Tesla Gigafactory 3 might significantly offset the upcoming temporary shutdown of the Tesla Factory in California.

The Tesla Gigafactory 3 in Shanghai reportedly surpassed its previous weekly production record of around 2,000 Made-in-China (MIC) Model 3 in 2019 and is now busy at work to meet the 150,000 per year target.

Moneyball forwards Chinese media reports that Tesla is now at around 3,000 MIC per week, which would be roughly 12,000 per month or 36,000 per quarter.

"We have surpassed 2019 end weekly production of 2 K units, and we will expedite things as to achieve 150 K/year production target, Tesla Shanghai says.
As of Mar 6th, Tesla GF3 resumed 91% of its operations, co added.
#China media reports current weekly production at 3 K units."

 

That's great news, especially since the Tesla Factory is required to temporarily suspend production early next week.

It's not clear whether the ramp-up in Shanghai will be enough to offset the decline in California - in Q1 it might be possible.
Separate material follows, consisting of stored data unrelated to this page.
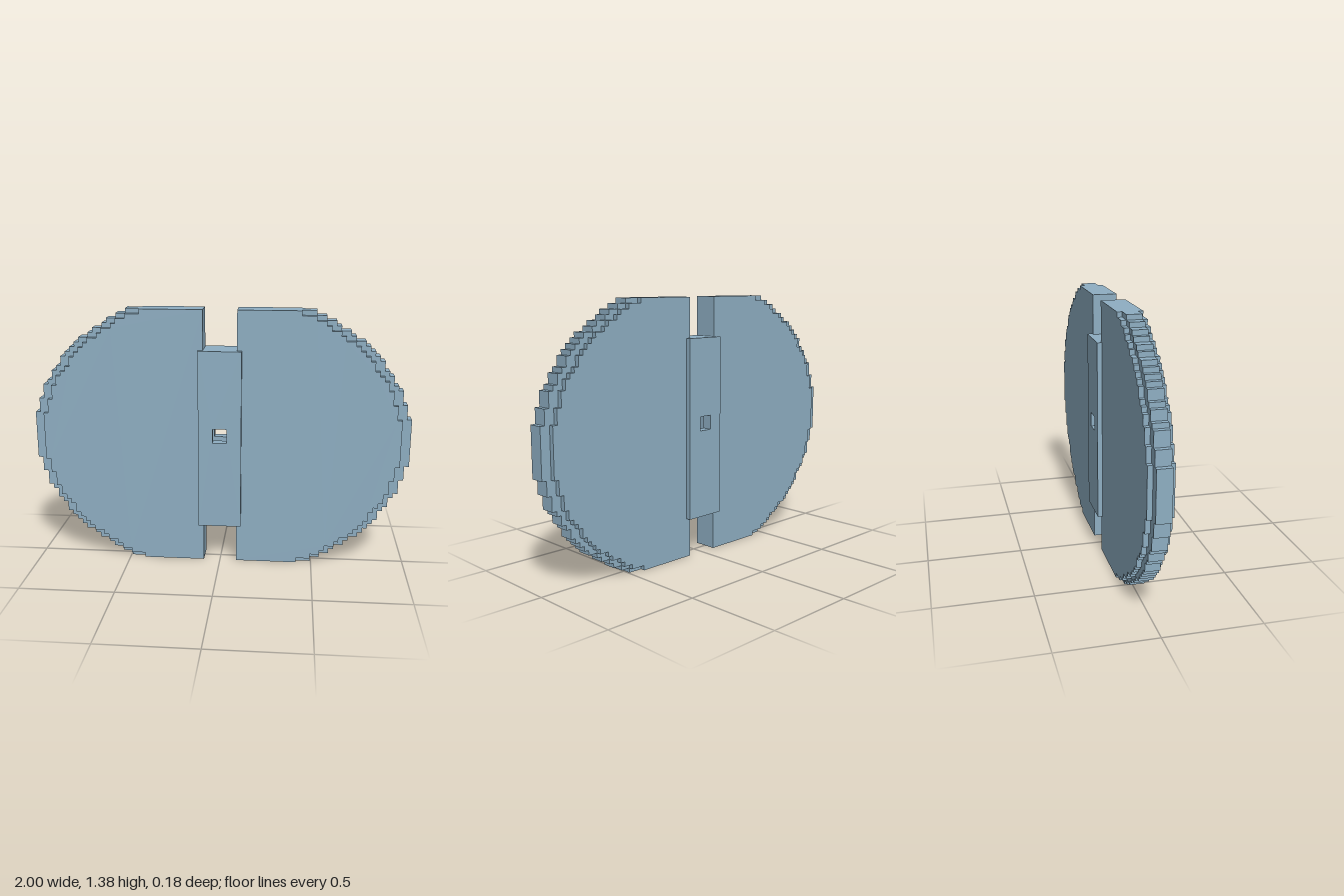
import * as THREE from 'three';

const U = 2 / 79;          // width of one step
const H = 1.38;            // overall height
const ROWS = 54;           // stepped rows in the height
const SLOT = 3.5 * U;      // half width of the slot between the halves

const steel = new THREE.MeshStandardMaterial({ color: 0x8eaec2 });
steel.name = 'blueGrey';

// Stepped outline of the right-hand half of an oval with radii a and b
function steppedHalf(a, b, side) {
  const pts = [[SLOT, 0]];
  const rowH = H / ROWS;
  let last = null;
  for (let i = 0; i < ROWS; i++) {
    const dy = (i + 0.5) * rowH - H / 2;
    const x = a * Math.sqrt(1 - (dy / b) ** 2);
    const snapped = (Math.round(x / U - 0.5) + 0.5) * U;
    if (snapped !== last) {
      if (last !== null) pts.push([last, i * rowH]);
      pts.push([snapped, i * rowH]);
      last = snapped;
    }
  }
  pts.push([last, H], [SLOT, H]);
  return new THREE.Shape(pts.map(([x, y]) => new THREE.Vector2(side * x, y)));
}

function rect(PathType, halfW, y0, y1) {
  return new PathType([
    new THREE.Vector2(-halfW, y0), new THREE.Vector2(halfW, y0),
    new THREE.Vector2(halfW, y1), new THREE.Vector2(-halfW, y1),
  ]);
}

// Flat slab between two depths
function slab(name, shape, z0, z1) {
  const geo = new THREE.ExtrudeGeometry(shape, { depth: z1 - z0, bevelEnabled: false });
  geo.translate(0, 0, z0);
  const mesh = new THREE.Mesh(geo, steel);
  mesh.name = name;
  return mesh;
}

// Hub layer with a square opening of the given half size
function hubLayer(name, half, z0, z1) {
  const shape = rect(THREE.Shape, 4.5 * U, 0.21, 1.17);
  shape.holes.push(rect(THREE.Path, half, 0.718 - half, 0.718 + half));
  return slab(name, shape, z0, z1);
}

export function createModel() {
  const model = new THREE.Group();
  model.name = 'splitWheel';

  // Two mirrored wheel halves: wide rim in the middle, smaller faces outside
  for (const side of [1, -1]) {
    const half = new THREE.Group();
    half.name = side > 0 ? 'leftHalf' : 'rightHalf';
    const face = steppedHalf(0.95, 0.757, side);
    half.add(
      slab('rim', steppedHalf(1, 0.775, side), -1.5 * U, 1.5 * U),
      slab('frontFace', face, 1.5 * U, 2.5 * U),
      slab('backFace', face, -2.5 * U, -1.5 * U),
    );
    model.add(half);
  }

  // Hub block joining the halves, with a hole that widens inside
  const hub = new THREE.Group();
  hub.name = 'hub';
  hub.add(
    hubLayer('frontPlate', 1.5 * U, 1.5 * U, 3.5 * U),
    hubLayer('hubCore', 2.5 * U, -1.5 * U, 1.5 * U),
    hubLayer('backPlate', 1.5 * U, -3.5 * U, -1.5 * U),
  );
  model.add(hub);
  return model;
}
In Q2 a lot depends on how long the break will be.

Tesla Gigafactory 3 facts:

  • location: Shanghai, China
  • wholly-owned subsidiary (not joint venture)
  • expected total investment: about $2 billion
  • construction was started in January 2019
  • purpose: production of affordable versions of Model 3/Model Y for greater China region (higher cost versions of 3/Y and all S/X to be produced in the U.S.)
  • battery packs will be assembled using lithium-ion cells from various suppliers, including Panasonic
  • expected volume: 150,000 per year in the first phase and 500,000 per year in the future
  • Targets: production of cars (between 1,000 to 2,000 per week by the end of 2019) to start in the second-half of 2019 (volume production, of 3,000 cars per week initially, from 2020),
  • First customer deliveries of Made-in-China (MIC) Model 3 happened on December 30, 2019
  • Elon Musk officially announced Model Y program at Gigafactory 3 on January 7, 2020
  • Tesla was able to achieve a production rate of about 280 cars a day (10-hour shift) or almost 2,000 a week in December 2019. The production capacity was up to 3,000 cars per week. Production of battery packs started in December 2019 (but at the time not yet at the rate of car production).
  • The production was resumed on February 10, 2020, after an extended break, caused by the fight with coronavirus